It is also significant to note that the theory of one-to-one translation failed because the common one-to-one word for ‘whisper’ in Arabic is washwasha وشوش and not waswasa. In addition, one must keep in mind that ‘whispering’ denotes some measure of soft or low-frequency sounds which make the word incompatible with the mute internal speech of waswasa. In an attempt to compensate for the loss of the crucial (+Satan) encapsulated in waswasa, Pickthall (1969) inserted the word ‘sneaking’, thus hoping to convey some of the negativeness of the Arabic original while Ali (1983) chose to insert the adjective ‘evil’ in brackets after the verb

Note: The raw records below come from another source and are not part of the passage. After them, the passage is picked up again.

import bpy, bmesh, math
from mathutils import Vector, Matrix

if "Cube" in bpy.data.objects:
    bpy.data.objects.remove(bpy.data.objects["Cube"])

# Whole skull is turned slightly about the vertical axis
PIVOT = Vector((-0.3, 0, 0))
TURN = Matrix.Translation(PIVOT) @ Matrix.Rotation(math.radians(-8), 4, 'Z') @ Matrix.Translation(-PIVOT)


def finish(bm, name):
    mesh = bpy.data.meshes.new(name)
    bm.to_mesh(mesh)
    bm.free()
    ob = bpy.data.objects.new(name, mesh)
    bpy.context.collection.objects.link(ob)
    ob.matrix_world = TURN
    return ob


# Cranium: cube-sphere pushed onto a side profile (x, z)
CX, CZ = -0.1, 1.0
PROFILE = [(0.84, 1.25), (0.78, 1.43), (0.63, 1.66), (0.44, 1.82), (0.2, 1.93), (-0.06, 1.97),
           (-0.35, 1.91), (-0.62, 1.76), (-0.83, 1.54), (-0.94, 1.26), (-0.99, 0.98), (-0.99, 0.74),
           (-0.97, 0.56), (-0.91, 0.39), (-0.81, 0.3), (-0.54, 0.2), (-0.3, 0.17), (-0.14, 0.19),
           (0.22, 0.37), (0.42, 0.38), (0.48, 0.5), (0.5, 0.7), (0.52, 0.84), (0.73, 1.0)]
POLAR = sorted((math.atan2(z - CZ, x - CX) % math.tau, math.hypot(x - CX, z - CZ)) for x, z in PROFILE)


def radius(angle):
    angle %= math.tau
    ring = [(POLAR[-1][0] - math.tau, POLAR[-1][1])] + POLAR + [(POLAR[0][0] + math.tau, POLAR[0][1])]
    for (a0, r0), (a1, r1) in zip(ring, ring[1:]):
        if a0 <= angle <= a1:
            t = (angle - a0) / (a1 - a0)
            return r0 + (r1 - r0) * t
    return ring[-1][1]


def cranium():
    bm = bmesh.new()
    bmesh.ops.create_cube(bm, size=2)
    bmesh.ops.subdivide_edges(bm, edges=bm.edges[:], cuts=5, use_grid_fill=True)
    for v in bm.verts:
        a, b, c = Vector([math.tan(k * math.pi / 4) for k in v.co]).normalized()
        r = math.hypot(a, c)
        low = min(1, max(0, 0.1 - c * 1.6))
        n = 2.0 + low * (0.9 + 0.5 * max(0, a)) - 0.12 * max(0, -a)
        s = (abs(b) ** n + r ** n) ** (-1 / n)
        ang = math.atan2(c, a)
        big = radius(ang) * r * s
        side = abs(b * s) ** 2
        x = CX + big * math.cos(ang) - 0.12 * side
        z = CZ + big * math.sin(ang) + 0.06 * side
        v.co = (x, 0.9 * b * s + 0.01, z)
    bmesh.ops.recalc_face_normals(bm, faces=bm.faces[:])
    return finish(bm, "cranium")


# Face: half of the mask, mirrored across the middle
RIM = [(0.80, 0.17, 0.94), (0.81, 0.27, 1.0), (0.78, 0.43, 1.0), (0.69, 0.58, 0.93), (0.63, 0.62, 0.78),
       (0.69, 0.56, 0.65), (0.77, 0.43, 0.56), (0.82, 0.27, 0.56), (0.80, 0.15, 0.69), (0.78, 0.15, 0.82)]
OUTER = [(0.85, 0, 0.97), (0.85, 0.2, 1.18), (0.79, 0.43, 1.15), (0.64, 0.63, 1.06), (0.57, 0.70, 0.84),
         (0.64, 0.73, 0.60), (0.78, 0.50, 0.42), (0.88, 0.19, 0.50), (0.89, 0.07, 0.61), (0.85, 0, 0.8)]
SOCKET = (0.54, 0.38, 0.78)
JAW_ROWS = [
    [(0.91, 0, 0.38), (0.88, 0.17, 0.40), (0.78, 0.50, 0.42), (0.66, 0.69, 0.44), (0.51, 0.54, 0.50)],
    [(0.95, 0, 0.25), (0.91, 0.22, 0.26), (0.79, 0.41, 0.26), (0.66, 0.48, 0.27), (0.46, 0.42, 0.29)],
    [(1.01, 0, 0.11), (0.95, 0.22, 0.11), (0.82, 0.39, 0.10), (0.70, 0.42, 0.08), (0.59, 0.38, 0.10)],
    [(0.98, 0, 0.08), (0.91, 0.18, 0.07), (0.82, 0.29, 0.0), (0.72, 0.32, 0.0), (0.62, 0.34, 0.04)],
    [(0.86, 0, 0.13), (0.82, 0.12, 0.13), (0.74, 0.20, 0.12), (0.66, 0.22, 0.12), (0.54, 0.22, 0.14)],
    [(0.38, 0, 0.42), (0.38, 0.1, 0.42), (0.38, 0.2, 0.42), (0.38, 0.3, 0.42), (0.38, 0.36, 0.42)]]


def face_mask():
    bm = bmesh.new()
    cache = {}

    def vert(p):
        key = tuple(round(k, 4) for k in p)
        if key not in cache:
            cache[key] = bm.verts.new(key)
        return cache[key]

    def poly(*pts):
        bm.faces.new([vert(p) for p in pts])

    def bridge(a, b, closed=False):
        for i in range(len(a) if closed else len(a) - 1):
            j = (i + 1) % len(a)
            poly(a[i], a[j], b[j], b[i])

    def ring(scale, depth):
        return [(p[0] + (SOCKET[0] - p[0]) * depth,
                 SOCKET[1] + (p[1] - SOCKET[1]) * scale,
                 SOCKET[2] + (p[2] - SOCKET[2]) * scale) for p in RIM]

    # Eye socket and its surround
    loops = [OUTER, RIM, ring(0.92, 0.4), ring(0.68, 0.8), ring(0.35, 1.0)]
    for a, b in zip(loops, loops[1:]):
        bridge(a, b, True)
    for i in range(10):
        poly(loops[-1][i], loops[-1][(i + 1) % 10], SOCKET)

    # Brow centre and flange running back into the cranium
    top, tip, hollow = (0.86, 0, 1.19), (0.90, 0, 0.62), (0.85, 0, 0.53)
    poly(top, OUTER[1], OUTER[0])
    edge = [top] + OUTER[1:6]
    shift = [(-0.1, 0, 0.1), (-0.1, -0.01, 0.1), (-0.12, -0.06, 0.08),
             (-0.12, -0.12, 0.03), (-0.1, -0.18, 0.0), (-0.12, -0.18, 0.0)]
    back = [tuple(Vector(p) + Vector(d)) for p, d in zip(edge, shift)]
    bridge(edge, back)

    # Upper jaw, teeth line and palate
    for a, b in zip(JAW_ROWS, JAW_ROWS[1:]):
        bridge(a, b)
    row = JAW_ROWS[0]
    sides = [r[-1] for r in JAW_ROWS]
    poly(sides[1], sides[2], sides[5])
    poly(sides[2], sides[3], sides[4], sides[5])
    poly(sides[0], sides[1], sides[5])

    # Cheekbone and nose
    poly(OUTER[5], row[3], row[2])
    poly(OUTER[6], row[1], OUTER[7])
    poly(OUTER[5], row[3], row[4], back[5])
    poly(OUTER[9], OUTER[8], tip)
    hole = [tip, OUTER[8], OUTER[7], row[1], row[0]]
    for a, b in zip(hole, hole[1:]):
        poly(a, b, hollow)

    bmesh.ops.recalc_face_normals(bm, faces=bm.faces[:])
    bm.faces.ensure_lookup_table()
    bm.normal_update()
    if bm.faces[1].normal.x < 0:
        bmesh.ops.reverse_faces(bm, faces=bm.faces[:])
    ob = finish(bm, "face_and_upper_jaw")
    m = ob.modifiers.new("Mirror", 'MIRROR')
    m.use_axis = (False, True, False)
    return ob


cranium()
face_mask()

There are probably a number of reasons for Pickthall’s and Ali’s translations of waswasa as ‘whisper.’ Foremost among them is the fact that washwasha andwaswasa are semantically and phonologically similar: both are words that are low in frequency and high in sussuration. They are also intrinsically iconic. Yet they are not used interchangeably in Arabic. This translation may have been readily accepted since there appears to be no exact one-to-one equivalent in the English lexicon.

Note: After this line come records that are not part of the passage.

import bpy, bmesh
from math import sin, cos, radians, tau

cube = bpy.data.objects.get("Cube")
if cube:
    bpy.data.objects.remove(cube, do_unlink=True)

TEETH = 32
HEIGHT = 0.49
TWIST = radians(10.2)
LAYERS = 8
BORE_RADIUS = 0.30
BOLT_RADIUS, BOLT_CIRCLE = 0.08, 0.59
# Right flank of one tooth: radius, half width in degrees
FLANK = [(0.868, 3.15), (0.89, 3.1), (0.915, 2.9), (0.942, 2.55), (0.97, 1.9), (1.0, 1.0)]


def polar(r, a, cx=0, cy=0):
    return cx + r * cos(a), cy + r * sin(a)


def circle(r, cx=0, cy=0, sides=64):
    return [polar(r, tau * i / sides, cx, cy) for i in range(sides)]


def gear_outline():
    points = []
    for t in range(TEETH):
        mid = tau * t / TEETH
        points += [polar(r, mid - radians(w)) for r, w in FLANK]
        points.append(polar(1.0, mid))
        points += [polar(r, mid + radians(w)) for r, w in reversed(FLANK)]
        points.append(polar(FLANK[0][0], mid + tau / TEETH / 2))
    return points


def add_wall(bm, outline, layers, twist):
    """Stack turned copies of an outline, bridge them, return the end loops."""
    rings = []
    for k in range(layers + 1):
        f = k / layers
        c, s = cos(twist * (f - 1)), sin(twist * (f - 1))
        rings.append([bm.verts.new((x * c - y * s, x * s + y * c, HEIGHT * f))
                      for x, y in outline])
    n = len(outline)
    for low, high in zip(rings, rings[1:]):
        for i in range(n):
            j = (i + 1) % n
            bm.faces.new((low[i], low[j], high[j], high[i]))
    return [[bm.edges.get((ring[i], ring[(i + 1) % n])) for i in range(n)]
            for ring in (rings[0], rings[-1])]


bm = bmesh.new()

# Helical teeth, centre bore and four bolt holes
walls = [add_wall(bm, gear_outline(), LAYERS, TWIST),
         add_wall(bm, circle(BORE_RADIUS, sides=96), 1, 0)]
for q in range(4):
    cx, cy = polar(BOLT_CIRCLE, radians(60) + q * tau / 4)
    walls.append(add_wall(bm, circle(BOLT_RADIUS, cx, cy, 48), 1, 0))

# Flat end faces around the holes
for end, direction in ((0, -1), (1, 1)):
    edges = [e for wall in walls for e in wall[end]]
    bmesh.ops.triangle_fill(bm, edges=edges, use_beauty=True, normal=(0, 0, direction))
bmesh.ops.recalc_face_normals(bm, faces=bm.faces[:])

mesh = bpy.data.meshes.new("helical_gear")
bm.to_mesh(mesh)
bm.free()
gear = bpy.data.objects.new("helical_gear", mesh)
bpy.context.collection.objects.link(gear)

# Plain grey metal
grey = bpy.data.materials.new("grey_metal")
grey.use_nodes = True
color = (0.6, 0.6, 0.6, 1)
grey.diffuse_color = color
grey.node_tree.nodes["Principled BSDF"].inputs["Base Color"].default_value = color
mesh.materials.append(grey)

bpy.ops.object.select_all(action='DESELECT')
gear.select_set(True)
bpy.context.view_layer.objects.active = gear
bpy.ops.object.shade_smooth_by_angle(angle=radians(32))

Arabic lexical terms, however, are not always translation-resistant. Rather, at times translation requires deep knowledge of the denotational and referential system in Arabic as well as in English. For example, English has alternatives to the word waswasa in Arabic. One can find the verbs ‘tempt’ and ‘hiss’ as possible equivalents to waswasa. The verb ‘tempt,’ however, has a syntactic limitations because it cannot be used in conjunction with the prepositional phrase of direction (in the hearts of people). On a lesser scale, it also lacks the /s/ sound and it is not used as an iconic for Satan. Hence, it loses a basic functional and aesthetic factor. Since the /s/ embedded within the word, waswasa is actually an icon of the mute but internally ringing and reverberating incitements of the devil.
A more adequate equivalent for the Arabic verb waswasa may be the English word /hiss/ which is loaded with /+ s/ and (+iconic) components, in addition to its strong collocation with ‘snakes’ and ‘serpents’ which in turn are figuratively collocated with Satan. The employment of this verb surely saves the aesthetic value of the Arabic text. [http://translationjournal.net/journal/40quran.htm]